You are here

Frequently asked questions about publishing

Listed below are an assortment of frequently, and not so frequently, asked questions about the CVS web publishing system.

If the question you wanted to ask isn't covered here, then please check the other documentation as well. In particular, the rough guide covers most of the basic elements of the publishing service.



How do I include revision or modification information?
You can include assorted information in your web page by using the following tags:

Tag Description Example
$Date$ The version's date 2009/01/29 13:09:03
$Revision$ The revision of the file 1.31

These tags work because the web server is implemented on top of CVS. In fact, you can use any keyword which is supported by CVS in your documents. However, only those listed above are likely to produce meaningful results.

How can I control access to my pages?
At present, you can only do this if you are using CVS to manage your web pages on www.inf. If you're not, contact the webadmin who'll help.

To control access you need to create a file called .htaccess (note the leading dot) in the directory that you want to restrict. This will impose restrictions on this directory, and all of the levels below it.

To restrict users based on the IP address that they're connecting from, you need to use something like:

# Apache 2.4 syntax - the default is one must match for access to be granted, otherwise denied
Require ip
# The University's IPv6 network range
Require ip 2001:630:3c1::/48
# Or if the client's IP resolves to an address
Require host

This example would restrict access to all machines within the University's network, ie within However, it would exclude eduroam wireless connections or student accommodation connections.
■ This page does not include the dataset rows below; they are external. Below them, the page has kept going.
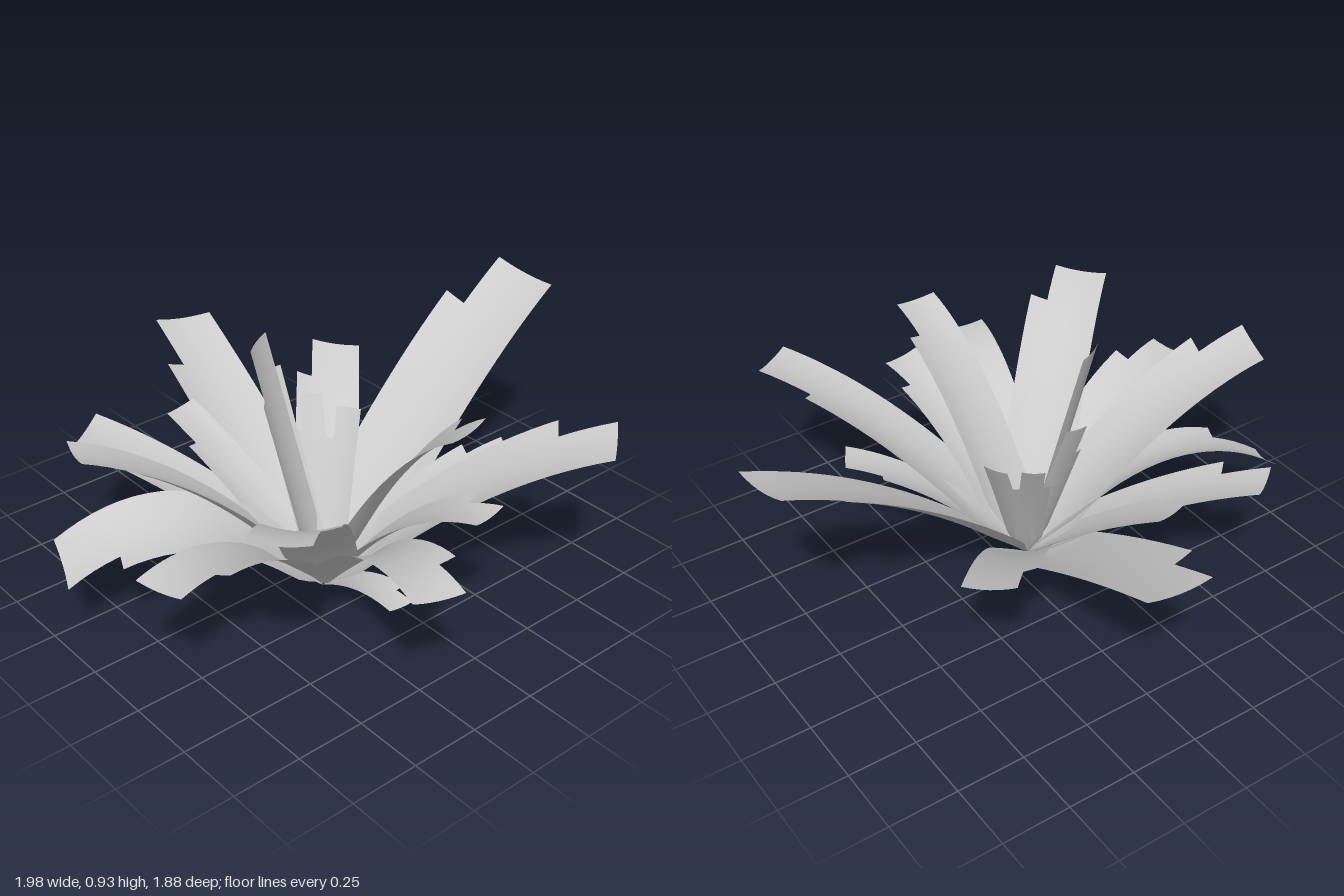
import * as THREE from 'three';

const material = new THREE.MeshStandardMaterial({ color: 0xcccccc, side: THREE.DoubleSide });
const ROWS = 20, COLS = 8, STEP_COL = 6;
const NOTCH_ROW = 16, NOTCH_RATIO = 0.32; // where the tip step starts, and its width relative to the tip
const CROWN = new THREE.Vector3(-0.1, 0.01, 0.1);

// Each leaf: name, tip centre x, y, z, tip width, arch, roll (positive lifts the notched edge)
const LEAVES = [
  ['rightLeaf', 0.98, 0.845, -0.03, 0.25, 0.17, 0.2],
  ['backLeaf', 0.05, 0.615, -0.93, 0.225, 0.06, 0.16],
  ['backRightLeaf', 0.465, 0.53, -0.51, 0.18, 0.1, 0.18],
  ['backInnerLeaf', -0.26, 0.51, -0.52, 0.14, 0.06, 0.05],
  ['backLeftLeaf', -0.615, 0.525, -0.58, 0.18, 0.12, 0],
  ['leftDroopingLeaf', -0.95, 0.28, -0.24, 0.21, 0.44, -0.28],
  ['leftUpperLeaf', -0.92, 0.745, -0.14, 0.2, 0.22, 0.2],
  ['leftLowerLeaf', -0.935, 0.48, 0.315, 0.18, 0.26, 0.1],
  ['frontLeftLeaf', -0.735, 0.735, 0.65, 0.2, 0.26, 0.1],
  ['frontLowLeaf', -0.335, 0.495, 0.905, 0.18, 0.3, 0],
  ['frontUnderLeaf', 0.025, 0.56, 0.755, 0.15, 0.22, 0.05],
  ['frontUpperLeaf', 0, 0.84, 0.67, 0.17, 0.26, 0.15],
  ['frontRightLeaf', 0.515, 0.68, 0.835, 0.21, 0.2, 0.18],
  ['frontRightShortLeaf', 0.465, 0.48, 0.405, 0.135, 0.14, 0.1],
  ['tallLeaf', -0.235, 0.93, -0.085, 0.145, 0, 0],
  ['innerBackLeaf', -0.09, 0.735, -0.205, 0.08, 0, 0],
  ['innerBackRightLeaf', 0.06, 0.595, -0.17, 0.08, 0.02, 0],
  ['innerRightLeaf', 0.135, 0.565, -0.05, 0.09, 0.02, 0],
  ['frontSmallLeaf', -0.12, 0.14, 0.515, 0.1, 0.09, 0],
];

// Strap leaf: an arched, shallow gutter that flares from the crown, with a step cut out of one tip corner
function leafGeometry(x, y, z, tipWidth, arch, roll) {
  const tip = new THREE.Vector3(x, y, z);
  const heading = tip.clone().sub(CROWN).setY(0).normalize();
  const across = new THREE.Vector3(heading.z, 0, -heading.x)
    .multiplyScalar(Math.cos(roll)).setY(Math.sin(roll));
  const notchWidth = tipWidth * NOTCH_RATIO, width = tipWidth + notchWidth;
  const end = tip.addScaledVector(across, notchWidth / 2);
  const base = CROWN.clone().addScaledVector(heading, 0.015);
  const bend = base.clone().lerp(end, 0.5);
  bend.y += arch;
  const spine = new THREE.QuadraticBezierCurve3(base, bend, end);

  const stepU = tipWidth / width;
  const positions = [], index = [];
  for (let r = 0; r <= ROWS; r++) {
    const t = r / ROWS, p = spine.getPoint(t);
    const up = spine.getTangent(t).cross(across).normalize();
    if (up.y < 0) up.negate();
    const w = width * (0.1 + 0.9 * THREE.MathUtils.smoothstep(t, -0.03, 0.18));
    for (let c = 0; c <= COLS; c++) {
      const u = c <= STEP_COL
        ? stepU * c / STEP_COL
        : stepU + (1 - stepU) * (c - STEP_COL) / (COLS - STEP_COL);
      const s = 2 * u - 1;
      const cup = (s * s - 0.4) * w * (0.11 - 0.04 * t);
      const v = p.clone().addScaledVector(across, s * w / 2).addScaledVector(up, cup);
      positions.push(v.x, Math.max(v.y, 0), v.z);
      if (r < ROWS && c < COLS && !(c >= STEP_COL && r >= NOTCH_ROW)) {
        const i = r * (COLS + 1) + c, j = i + COLS + 1;
        index.push(i, i + 1, j, i + 1, j + 1, j);
      }
    }
  }
  const geometry = new THREE.BufferGeometry();
  geometry.setAttribute('position', new THREE.Float32BufferAttribute(positions, 3));
  geometry.setIndex(index);
  geometry.computeVertexNormals();
  return geometry;
}

export function createModel() {
  const plant = new THREE.Group();
  plant.name = 'rosettePlant';
  for (const [name, ...shape] of LEAVES) {
    const leaf = new THREE.Mesh(leafGeometry(...shape), material);
    leaf.name = name;
    plant.add(leaf);
  }
  return plant;
}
Remember that IP address based restrictions are by no means 100% secure, especially as the number of machines you allow access to increases. Also, any IP restricted area of the site is still visible to those with an Informatics Publishing account.

If you wish to protect your documents so that a username and password are required to view them, then use these lines as an example:

CosignProtected on
AuthType Cosign
Require user tinkywinky lala

AuthGroupFile /liveroot/conf/access/group.capabilities
Require group web/wwwinf/staffonly
The first 3 lines would be enough to restrict the pages to the DICE users "tinkywinky" and "lala". With the addition of the last two lines, then any DICE user with the "web/wwwinf/staffonly" capability would also have access. Contact support if more complicated restrictions are required. Note these only work as expected via HTTPS URLs.
How do I create/use my own SSIs?
Creating and using your own Server Side Includes (SSIs) is complicated by the fact that pages that use SSIs are also subject to HTML validation. To accommodate this, certain requirements need to be adhered to for SSIs to work. These are:
  • You must use the #include virtual form of SSI eg:
    <!--#include virtual="/research/games/"-->
    <!--#include virtual="/research/games/"-->
  • You must use an absolute (from the document root of the server) path (see above).
  • The included file must start and end with certain comments, eg the /research/games/ file above must look something like:
    [The content goes here]
    Note that the START and END specify the location of this .inc file.
If you follow the above requirements, then you'll be able to use your own SSIs.
How do stop email addresses being harvested?
It's a sad fact of life that certain individuals trawl the web looking for web pages with email addresses on them. These addresses are then harvested and sold on to spammers (people who send unsolicited junk email), that then clog mailboxes up with junk.

This means that if you have a web page containing an email address (useful when telling someone how to get in contact), then its likely that the address will start receiving junk mail.

When including an email address on a web page, try to disguise the fact that it's an email address. Humans should still be able to recognise it, but programs that go around looking for them will probably not. So rather than putting "send mail to" on your web page, do "send mail to SomeAddress (at) inf . ed . ac . uk", it looks a little clumsy, but people should know what you mean, and it should throw most automated harvesters off the scent.

You can go further by using convoluted HTML to obfuscate things, eg "send mail to"

Which actually looks like this in HTML:

send mail to <a

This example also use the mailto: URL in the <A> tag. This is usually an even more sure fire way of the harvesting programs finding real email addresses, however if you must use it (but its recommended that you don't), you can still try to confuse things by using numerical entities as in the above example.

None of this tricks will guarantee that the address won't be harvested, but they should help.

Why does the validator complain about my link?
This is probably because your link is a link to a CGI program and contains the & character. The & character is special in HTML and marks the beginning of an entity. You need to replace any occurrence of & with the string &amp;.
Why do things the way we do, ie CVS and validation?
For reasons of accessibility and manageability. See the why is the way it is document.
I don't have enough Karma!
Mainly to protect users from themselves, not everyone has permission to edit every page on If you find you don't have enough permission to edit a page you think you should ("Access denied: Insufficient Karma", is the error message you get). Then contact the web team via the support form, stating the pages you are trying to change, and why.
Who do I talk to if I still have a problem?
If you are still having problems, use the support form and your message will make it to the web team.
Last reviewed: 

System Status

Home dirs (AFS)
Other services
University services
Scheduled downtime

Choose a topic